Prompt: Where does the string "faceted" occur in the entries below? Copy every line where it does.

Extracted data:
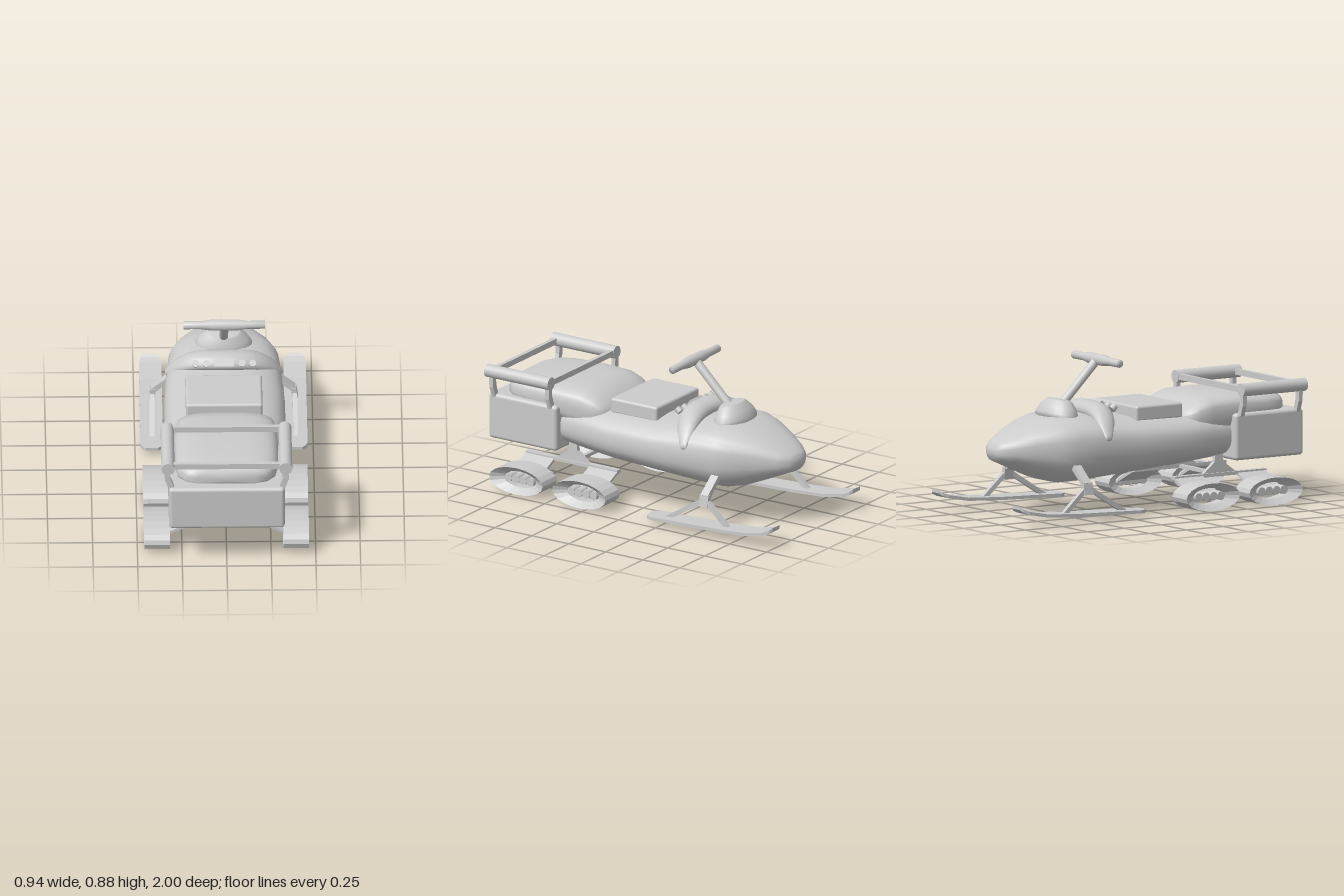
import * as THREE from 'three';
import { RoundedBoxGeometry } from 'three/addons/geometries/RoundedBoxGeometry.js';

const smooth = new THREE.MeshStandardMaterial({ color: 0xcccccc });
const faceted = new THREE.MeshStandardMaterial({ color: 0xcccccc, flatShading: true });
const UP = new THREE.Vector3(0, 1, 0);
const V = (x, y, z) => new THREE.Vector3(x, y, z);

// Skin closed rings of points and cap both ends
function skin(rings) {
  const n = rings[0].length, pos = [], idx = [];
  rings.forEach(r => r.forEach(p => pos.push(p.x, p.y, p.z)));
  for (let i = 0; i < rings.length - 1; i++) {
    for (let j = 0; j < n; j++) {
      const a = i * n + j, b = i * n + (j + 1) % n;
      idx.push(a, b, b + n, a, b + n, a + n);
    }
  }
  [0, rings.length - 1].forEach(e => {
    const c = rings[e].reduce((s, p) => s.add(p), V(0, 0, 0)).divideScalar(n);
    const k = pos.length / 3;
    pos.push(c.x, c.y, c.z);
    for (let j = 0; j < n; j++) {
      const a = e * n + j, b = e * n + (j + 1) % n;
      if (e === 0) idx.push(k, b, a); else idx.push(k, a, b);
    }
  });
  const g = new THREE.BufferGeometry();
  g.setAttribute('position', new THREE.Float32BufferAttribute(pos, 3));
  g.setIndex(idx);
  g.computeVertexNormals();
  return g;
}

// Rounded hull from stations [z, half width, top, bottom, height of widest line]
function hull(stations, topPower, lowPower, n = 32) {
  return skin(stations.map(([z, w, top, bot, mid]) => Array.from({ length: n }, (_, j) => {
    const a = j / n * Math.PI * 2, c = Math.cos(a), s = Math.sin(a);
    const p = 2 / (s > 0 ? topPower : lowPower);
    const h = s > 0 ? top - mid : mid - bot;
    return V(Math.sign(c) * Math.abs(c) ** p * w, mid + Math.sign(s) * Math.abs(s) ** p * h, z);
  })));
}

export function createModel() {
  const model = new THREE.Group();
  const add = (name, geo, mat = smooth, x = 0, y = 0, z = 0) => {
    const m = new THREE.Mesh(geo, mat);
    m.name = name;
    m.position.set(x, y, z);
    model.add(m);
    return m;
  };
  // Straight member between two points: square, or round when d is omitted
  const bar = (name, a, b, w, d) => {
    const dir = b.clone().sub(a), len = dir.length();
    const geo = d ? new THREE.BoxGeometry(w, len, d) : new THREE.CylinderGeometry(w, w, len, 20);
    const m = add(name, geo);
    m.position.copy(a).add(b).multiplyScalar(0.5);
    m.quaternion.setFromUnitVectors(UP, dir.normalize());
    return m;
  };

  // Main body and rear cushion
  add('body', hull([
    [-0.89, 0.05, 0.40, 0.35, 0.375], [-0.87, 0.09, 0.43, 0.32, 0.38],
    [-0.82, 0.14, 0.455, 0.30, 0.38], [-0.72, 0.2, 0.505, 0.255, 0.385],
    [-0.6, 0.27, 0.545, 0.205, 0.39], [-0.5, 0.31, 0.567, 0.18, 0.39],
    [-0.35, 0.325, 0.562, 0.185, 0.39], [-0.1, 0.34, 0.535, 0.205, 0.38],
    [0.2, 0.34, 0.53, 0.225, 0.38], [0.4, 0.31, 0.53, 0.24, 0.38],
    [0.55, 0.28, 0.52, 0.252, 0.38], [0.7, 0.26, 0.5, 0.27, 0.38]], 2.7, 2.4));
  add('rearCushion', hull([
    [0.25, 0.2, 0.525, 0.44, 0.48], [0.29, 0.25, 0.56, 0.4, 0.49],
    [0.34, 0.275, 0.6, 0.37, 0.5], [0.42, 0.285, 0.625, 0.36, 0.52],
    [0.6, 0.292, 0.628, 0.4, 0.53], [0.78, 0.29, 0.62, 0.45, 0.53],
    [0.87, 0.275, 0.61, 0.48, 0.53], [0.92, 0.23, 0.597, 0.49, 0.53],
    [0.94, 0.17, 0.58, 0.5, 0.53]], 3.2, 3));
  add('seatPad', new RoundedBoxGeometry(0.43, 0.09, 0.315, 3, 0.015), smooth, -0.005, 0.55, 0.095);
  add('cargoBox', new RoundedBoxGeometry(0.65, 0.265, 0.46, 3, 0.02), smooth, 0, 0.383, 0.77);

  // Dashboard arching over the body
  const dash = [];
  for (let i = 0; i <= 20; i++) {
    const u = -Math.cos(i / 20 * Math.PI), k = 1 - 0.75 * u ** 4;
    dash.push(Array.from({ length: 16 }, (_, j) => {
      const a = j / 16 * Math.PI * 2;
      return V(0.33 * u, 0.573 - 0.13 * Math.abs(u) ** 3 + 0.05 * k * Math.cos(a),
        -0.24 - 0.08 * u * u + 0.075 * k * Math.sin(a));
    }));
  }
  add('dashboard', skin(dash));
  [-0.16, -0.1, 0.1, 0.16].forEach(x => {
    const k = add('dashKnob', new THREE.CylinderGeometry(0.02, 0.02, 0.03, 16), smooth, x, 0.59, -0.178);
    k.rotation.x = 0.9;
  });
  add('dashScreen', new THREE.BoxGeometry(0.11, 0.03, 0.045), smooth, 0, 0.594, -0.182).rotation.x = 0.9;

  // Steering pod, column and handlebar
  const pod = add('steeringPod', new THREE.LatheGeometry([
    [0, -0.04], [0.165, -0.04], [0.16, 0.0], [0.14, 0.035], [0.1, 0.075], [0.085, 0.083], [0, 0.085]
  ].map(p => new THREE.Vector2(...p)), 28), smooth, 0, 0.56, -0.45);
  pod.scale.z = 0.62;
  pod.rotation.x = 0.2;
  bar('steeringColumn', V(0, 0.6, -0.43), V(0, 0.845, -0.18), 0.025);
  const grip = add('handlebar', new THREE.LatheGeometry([
    [0, -0.228], [0.023, -0.228], [0.023, -0.13], [0.032, -0.07], [0.032, 0.07], [0.023, 0.13], [0.023, 0.228], [0, 0.228]
  ].map(p => new THREE.Vector2(...p)), 16), smooth, 0, 0.847, -0.18);
  grip.rotation.z = Math.PI / 2;

  // Rack cross bars
  [0.585, 0.965].forEach(z => bar('rackCrossBar', V(-0.33, 0.652, z), V(0.33, 0.652, z), 0.033, 0.025));

  // Track ring profile: wide outer band tapering inward
  const ring = new THREE.LatheGeometry([
    [0.6, -0.03], [1, -0.072], [1, 0.072], [0.6, 0.03], [0.6, -0.03]
  ].map(p => new THREE.Vector2(...p)), 20);
  ring.rotateZ(Math.PI / 2);
  ring.scale(1, 0.079, 0.18);

  const bracket = new THREE.ExtrudeGeometry(new THREE.Shape([
    [0.39, 0.165], [0.63, 0.165], [0.535, 0.235], [0.53, 0.28], [0.48, 0.28], [0.475, 0.235]
  ].map(p => new THREE.Vector2(...p))), { depth: 0.025, bevelEnabled: false });
  bracket.translate(0, 0, -0.0125).rotateY(-Math.PI / 2);

  for (const s of [-1, 1]) {
    // Rack rail and its bent posts
    bar('rackRail', V(s * 0.33, 0.65, 0.57), V(s * 0.33, 0.65, 1.0), 0.037);
    [0.585, 0.963].forEach(z => {
      bar('rackPostUpper', V(s * 0.334, 0.65, z), V(s * 0.332, 0.56, z), 0.032, 0.026);
      bar('rackPostLower', V(s * 0.332, 0.57, z), V(s * 0.305, 0.49, z), 0.032, 0.026);
    });

    // Ski with rounded ends and upturned tip
    add('ski', skin([
      [-1, 0.035, 0.117], [-0.985, 0.052, 0.103], [-0.95, 0.063, 0.088], [-0.82, 0.063, 0.063],
      [-0.6, 0.063, 0.05], [-0.19, 0.063, 0.038], [-0.165, 0.052, 0.038], [-0.15, 0.035, 0.038]
    ].map(([z, w, y]) => [[-w, -0.009], [w, -0.009], [w, 0.009], [-w, 0.009]]
      .map(([dx, dy]) => V(s * 0.405 + dx, y + dy, z)))), faceted);

    // Ski suspension: arm to the body and forked legs
    bar('skiArm', V(s * 0.29, 0.295, -0.515), V(s * 0.4, 0.205, -0.515), 0.03, 0.05);
    bar('skiKnuckle', V(s * 0.393, 0.218, -0.515), V(s * 0.403, 0.15, -0.515), 0.03, 0.06);
    bar('skiLegRear', V(s * 0.4, 0.185, -0.5), V(s * 0.403, 0.04, -0.27), 0.026, 0.026);
    bar('skiLegFront', V(s * 0.4, 0.185, -0.53), V(s * 0.403, 0.05, -0.68), 0.026, 0.026);

    // Rear undercarriage beam and bracket
    add('trackBracket', bracket, smooth, s * 0.195, 0, 0);
    add('trackBeam', new THREE.BoxGeometry(0.035, 0.02, 0.62), smooth, s * 0.2, 0.165, 0.51);

    // Two oval tracks per side, each with a sloping carrier plate and rollers
    for (const z of [0.295, 0.72]) {
      add('track', ring, faceted, s * 0.39, 0.081, z);
      bar('trackPlate', V(s * 0.2, 0.165, z), V(s * 0.375, 0.08, z), 0.016, 0.19);
      for (let i = 0; i < 4; i++) {
        const r = add('trackRoller', new THREE.CylinderGeometry(0.025, 0.025, 0.08, 16),
          smooth, s * 0.39, 0.081, z + (i - 1.5) * 0.05);
        r.rotation.z = Math.PI / 2;
      }
    }
  }
  bar('undercarriageCrossBar', V(-0.2, 0.165, 0.51), V(0.2, 0.165, 0.51), 0.02, 0.025);

  return model;
}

Answer box:
const faceted = new THREE.MeshStandardMaterial({ color: 0xcccccc, flatShading: true });
      .map(([dx, dy]) => V(s * 0.405 + dx, y + dy, z)))), faceted);
      add('track', ring, faceted, s * 0.39, 0.081, z);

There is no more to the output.